There has always been a certain level of distrust for any who serve over long years in elective office. Trust is earned, and once a reason is found to distrust a person, that trust level is hard to build up again. This is true in the business, education, and church world. It is hard to restore trust when a person or company has proven to be unethical in their treatment of others or by bending the rules in their favor, pushed the envelope their way instead of unbiased fairness.
At every level of government there are committees set up to review questionable practices. Generally speaking, these committees deal with inner office personnel issues on the local level. At the state level, there are government appointed and funded ethics commissions, as well as public policy forums tracking the daily activity of elected officials. Each level of government has rules by which the elected lawmakers are to adhere. It seems there is a Congressional oversight committee for every phase of government, even personal behavior. There have been a few times over the long history of government when the behavior of elected officials has been so outrageous it required being corrected.
Few of us like being corrected, especially if is done publicly. However, the only way trust can be restored in lawmakers is for the citizens to know that those who are making decisions about the lawbreaker’s behavior are doing so in full view of the people and with the people’s best interest in mind. It is not the offender’s best interest that is to be protected when it is determined that rules are broken.

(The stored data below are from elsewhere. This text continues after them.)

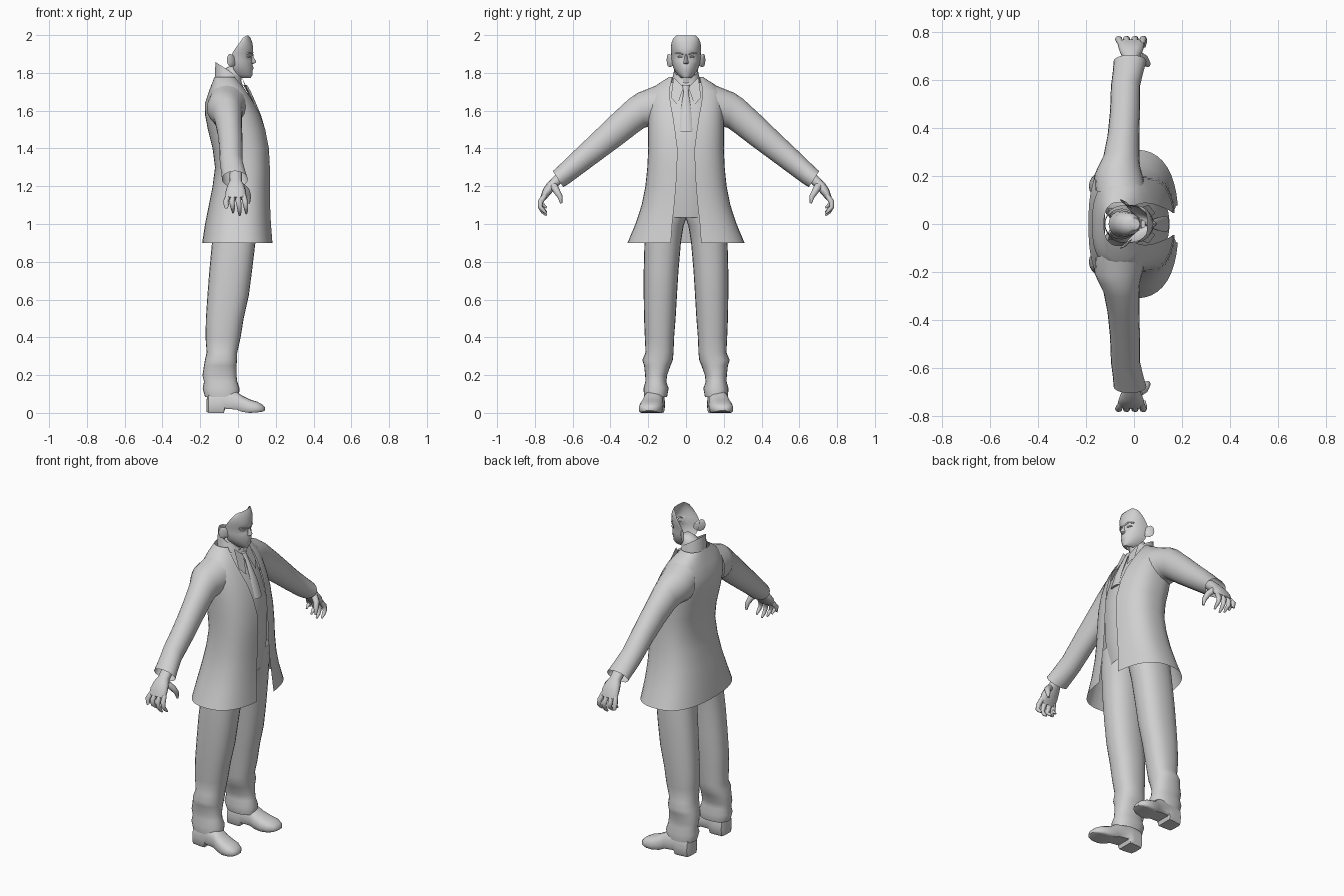
import bpy, bmesh, math
from mathutils import Vector as V

grey = bpy.data.materials.new("plain grey")
grey.diffuse_color = (0.63, 0.63, 0.63, 1)


def spow(v, e):
    return math.copysign(abs(v) ** (2 / e), v)


def ring(c, a, b, n=20, e=2.0, t0=0.0, t1=None):
    """Superellipse ring, or an open arc when t1 is given."""
    c, a, b = V(c), V(a), V(b)
    full = t1 is None
    span = (2 * math.pi if full else t1 - t0) / (n if full else n - 1)
    ts = [t0 + span * i for i in range(n)]
    return [c + a * spow(math.cos(t), e) + b * spow(math.sin(t), e) for t in ts]


def flat(z, x0, x1, y0, y1, **k):
    """Horizontal ring from its limits."""
    return ring(((x0 + x1) / 2, (y0 + y1) / 2, z), ((x1 - x0) / 2, 0, 0),
                (0, (y1 - y0) / 2, 0), **k)


def loft(name, rings, closed=True, caps=(True, True), mirror=False, angle=50):
    bm = bmesh.new()
    rows = [[bm.verts.new(p) for p in r] for r in rings]
    n = len(rows[0])
    for r, s in zip(rows, rows[1:]):
        for i in range(n if closed else n - 1):
            j = (i + 1) % n
            bm.faces.new((r[i], r[j], s[j], s[i]))
    if closed and caps[0]:
        bm.faces.new(rows[0][::-1])
    if closed and caps[1]:
        bm.faces.new(rows[-1])
    bmesh.ops.recalc_face_normals(bm, faces=bm.faces)
    me = bpy.data.meshes.new(name)
    bm.to_mesh(me)
    bm.free()
    me.materials.append(grey)
    ob = bpy.data.objects.new(name, me)
    bpy.context.collection.objects.link(ob)
    bpy.ops.object.select_all(action='DESELECT')
    ob.select_set(True)
    bpy.context.view_layer.objects.active = ob
    bpy.ops.object.shade_smooth_by_angle(angle=math.radians(angle))
    if mirror:
        m = ob.modifiers.new("mirror", 'MIRROR')
        m.use_axis = (False, True, False)
        m.use_mirror_merge = False
    return ob


def tube(name, pts, radii, n=8):
    """Round limb along a path, mirrored to the other side."""
    pts = [V(p) for p in pts]
    rings = []
    for i, p in enumerate(pts):
        d = (pts[min(i + 1, len(pts) - 1)] - pts[max(i - 1, 0)]).normalized()
        a = d.cross(V((1, 0, 0))).normalized()
        rings.append(ring(p, a * radii[i], d.cross(a) * radii[i], n=n))
    return loft(name, rings, mirror=True)


# Coat: open-fronted shell (z, back x, front x, half width, half opening)
coat = [(0.90, -.19, .185, .31, .08), (1.0, -.175, .177, .268, .073),
        (1.1, -.155, .172, .235, .062), (1.2, -.135, .17, .215, .053),
        (1.3, -.122, .17, .205, .047), (1.4, -.135, .165, .20, .045),
        (1.5, -.16, .147, .20, .058), (1.58, -.175, .12, .20, .07),
        (1.64, -.175, .09, .20, .082), (1.70, -.155, .052, .19, .088),
        (1.74, -.14, .022, .15, .082), (1.778, -.125, 0, .09, .072)]
rings = []
for z, xb, xf, w, o in coat:
    e = 2.5
    t0 = math.asin((o / w) ** (e / 2))
    rings.append(flat(z, xb, xf, -w, w, n=40, e=e, t0=t0, t1=2 * math.pi - t0))
loft("coat", rings, closed=False)

# Sleeves (upper y, z, lower y, z, back x, front x)
sleeve = [(.13, 1.745, .15, 1.50, -.16, .05), (.215, 1.71, .195, 1.515, -.165, .035),
          (.255, 1.695, .22, 1.51, -.15, .026), (.305, 1.66, .255, 1.485, -.128, .022),
          (.40, 1.572, .34, 1.42, -.11, .022), (.50, 1.475, .435, 1.35, -.10, .025),
          (.60, 1.38, .55, 1.265, -.096, .025), (.66, 1.322, .615, 1.217, -.088, .04),
          (.705, 1.28, .65, 1.195, -.085, .052)]
rings = [ring(((a + b) / 2, (yu + yl) / 2, (zu + zl) / 2),
              (0, (yu - yl) / 2, (zu - zl) / 2), ((b - a) / 2, 0, 0))
         for yu, zu, yl, zl, a, b in sleeve]
loft("sleeves", rings, caps=(False, False), mirror=True)

# Hands: palm, four curled fingers and a thumb
palm = [(.64, 1.27, .03, .033), (.69, 1.225, .027, .032), (.715, 1.20, .026, .046),
        (.738, 1.17, .024, .054), (.758, 1.135, .015, .054)]
loft("palms", [ring((-.012, y, z), (w, 0, 0), (0, .79 * h, .61 * h), n=12, e=2.4)
               for y, z, h, w in palm], mirror=True)
for i, (x, tip) in enumerate([(.03, 1.055), (.002, 1.045), (-.026, 1.06), (-.052, 1.085)]):
    k = x * 1.25
    tube("finger_%d" % (i + 1),
         [(x, .748, 1.15), (k, .77, 1.118), (k + .004, .772, 1.09), (k + .006, .758, tip + .02),
          (k + .006, .738, tip)], [.014, .0145, .012, .0105, .005])
tube("thumb", [(.02, .70, 1.20), (.045, .685, 1.175), (.056, .667, 1.145), (.058, .66, 1.11)],
     [.02, .018, .014, .006])

# Trouser legs (z, back x, front x, inner y, outer y)
leg = [(.085, -.175, .005, .10, .222), (.13, -.187, .008, .092, .225), (.165, -.18, -.004, .104, .215),
       (.20, -.188, -.008, .10, .216), (.25, -.18, -.008, .082, .222), (.28, -.175, -.005, .07, .231),
       (.32, -.166, -.004, .066, .214), (.40, -.172, .014, .063, .218), (.50, -.17, .03, .055, .222),
       (.62, -.162, .057, .048, .224), (.75, -.152, .074, .04, .224), (.90, -.138, .092, .027, .22),
       (.99, -.135, .105, .013, .212), (1.04, -.13, .115, -.005, .205), (1.15, -.11, .12, -.01, .19)]
loft("trousers", [flat(*r, n=24, e=2.3) for r in leg], caps=(False, False), mirror=True)

# Shoes, lofted heel to toe (x, bottom z, top z, centre y, half width)
shoe = [(-.166, .005, .07, .165, .03), (-.155, 0, .12, .165, .05), (-.10, 0, .13, .167, .056),
        (-.075, 0, .13, .168, .055), (-.068, .022, .13, .169, .054), (-.01, .018, .115, .174, .054),
        (.02, .006, .092, .179, .059), (.06, 0, .072, .185, .064), (.10, .002, .06, .19, .06),
        (.128, .006, .045, .193, .044), (.143, .012, .03, .195, .02)]
rings = []
for x, z0, z1, y, w in shoe:
    r = ring((x, y, z0 + (z1 - z0) * .35), (0, w, 0), (0, 0, (z1 - z0) * .65), n=20, e=2.4)
    rings.append([V((p.x, p.y, max(p.z, z0))) for p in r])
loft("shoes", rings, mirror=True, angle=45)

# Shirt front, seen through the coat opening (z, x)
shirt = [(1.035, .118), (1.2, .145), (1.4, .148), (1.5, .132), (1.58, .107),
         (1.64, .08), (1.70, .045), (1.75, .012)]
loft("shirt_front", [[V((x - .02 * (i / 4) ** 2, i * .024, z)) for i in range(-4, 5)]
                     for z, x in shirt], closed=False)

# Neck and standing collar
loft("neck", [ring((x, 0, z), (r, 0, .2 * -r), (0, r, 0), n=16) for x, z, r in
              [(-.05, 1.70, .056), (-.035, 1.77, .052), (-.02, 1.815, .046), (.0, 1.84, .025)]])
loft("collar", [ring((x, 0, z), (a, 0, -s), (0, w, 0), n=24, t0=.25, t1=2 * math.pi - .25)
                for x, z, a, s, w in [(-.045, 1.745, .078, .03, .078),
                                      (-.053, 1.815, .067, .043, .062)]], closed=False)
# Collar wings and tie
loft("collar_wings", [[V((.045, .012, 1.725)), V((.02, .066, 1.775))],
                      [V((.088, .045, 1.63)), V((.062, .08, 1.67))]], closed=False, mirror=True)
loft("tie", [ring((x, 0, z), (.01, 0, 0), (0, w, 0), n=8) for x, z, w in
             [(.038, 1.735, .02), (.058, 1.70, .013), (.085, 1.64, .022),
              (.112, 1.575, .03), (.137, 1.49, .034)]])

# Face: open-backed shell (z, front x, back x, half width)
face = [(1.998, .055, .046, .05), (1.985, .066, .026, .066), (1.96, .076, .008, .077),
        (1.93, .08, -.014, .08), (1.905, .081, -.03, .079), (1.885, .074, -.036, .077),
        (1.865, .076, -.034, .076), (1.845, .076, -.03, .073), (1.825, .078, -.026, .066),
        (1.81, .076, -.018, .058), (1.79, .077, .0, .042), (1.774, .068, .02, .026),
        (1.772, .05, .02, .018)]
rings = []
for z, xf, xb, w in face:
    r = ring((xb, 0, z), (xf - xb, 0, 0), (0, w, 0), n=25, e=2.1, t0=-math.pi / 2, t1=math.pi / 2)
    for p in r:  # eye sockets and lips
        if z == 1.885 and .015 < abs(p.y) < .05:
            p.x -= .008
        if z == 1.825 and abs(p.y) < .022:
            p.x += .005
    rings.append(r)
loft("face", rings, closed=False)

# Nose, brows and eyes
loft("nose", [ring((.07, 0, z), (d, 0, 0), (0, w, 0), n=10) for z, d, w in
              [(1.90, .009, .006), (1.88, .014, .008), (1.862, .026, .012),
               (1.853, .023, .015), (1.846, .006, .01)]])
loft("brows", [ring((x, y, z), (.005, 0, 0), (0, 0, .004), n=6) for x, y, z in
               [(.078, .012, 1.896), (.07, .035, 1.905), (.05, .058, 1.902)]], mirror=True)
loft("eyes", [ring((x, y, 1.885), (.004, 0, 0), (0, 0, h), n=8) for x, y, h in
              [(.066, .018, .001), (.061, .032, .005), (.052, .046, .001)]], mirror=True)

# Ears, flaring backwards
loft("ears", [ring((x, y, z), (a, a * -.5, 0), (0, 0, h), n=12) for x, y, z, a, h in
              [(-.018, .068, 1.86, .012, .022), (-.035, .084, 1.864, .018, .034),
               (-.042, .094, 1.868, .017, .033), (-.042, .097, 1.868, .009, .02)]], mirror=True)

As long as I have been expressing my views in writing, there is not a subject generating as much interest as the issue of ethics and how we expect our lawmakers to behave. I have been requested to respond to the word that certain national freshmen lawmakers went skinny dipping in the Sea of Galilee. Shameful is the word that comes to mind. I was asked to respond to the senseless word usage of a candidate in Missouri concerning “legitimate rape.” Mindless is the word that I use to describe such a statement. Others have insisted that I must have an opinion about the decision of the punishment for a long serving state senator from Gwinnett County who admitted to ethical violations. This issue is not settled and until it is, there will be lingering and continuing voices calling for real, genuine, and meaningful ethical reform at the state level.
From where I stand, trust will be restored when the citizens see serious reform policies on ethics and the policies will then be followed to the letter.
Follow Ray Newman on Twitter: @RayNewmanSr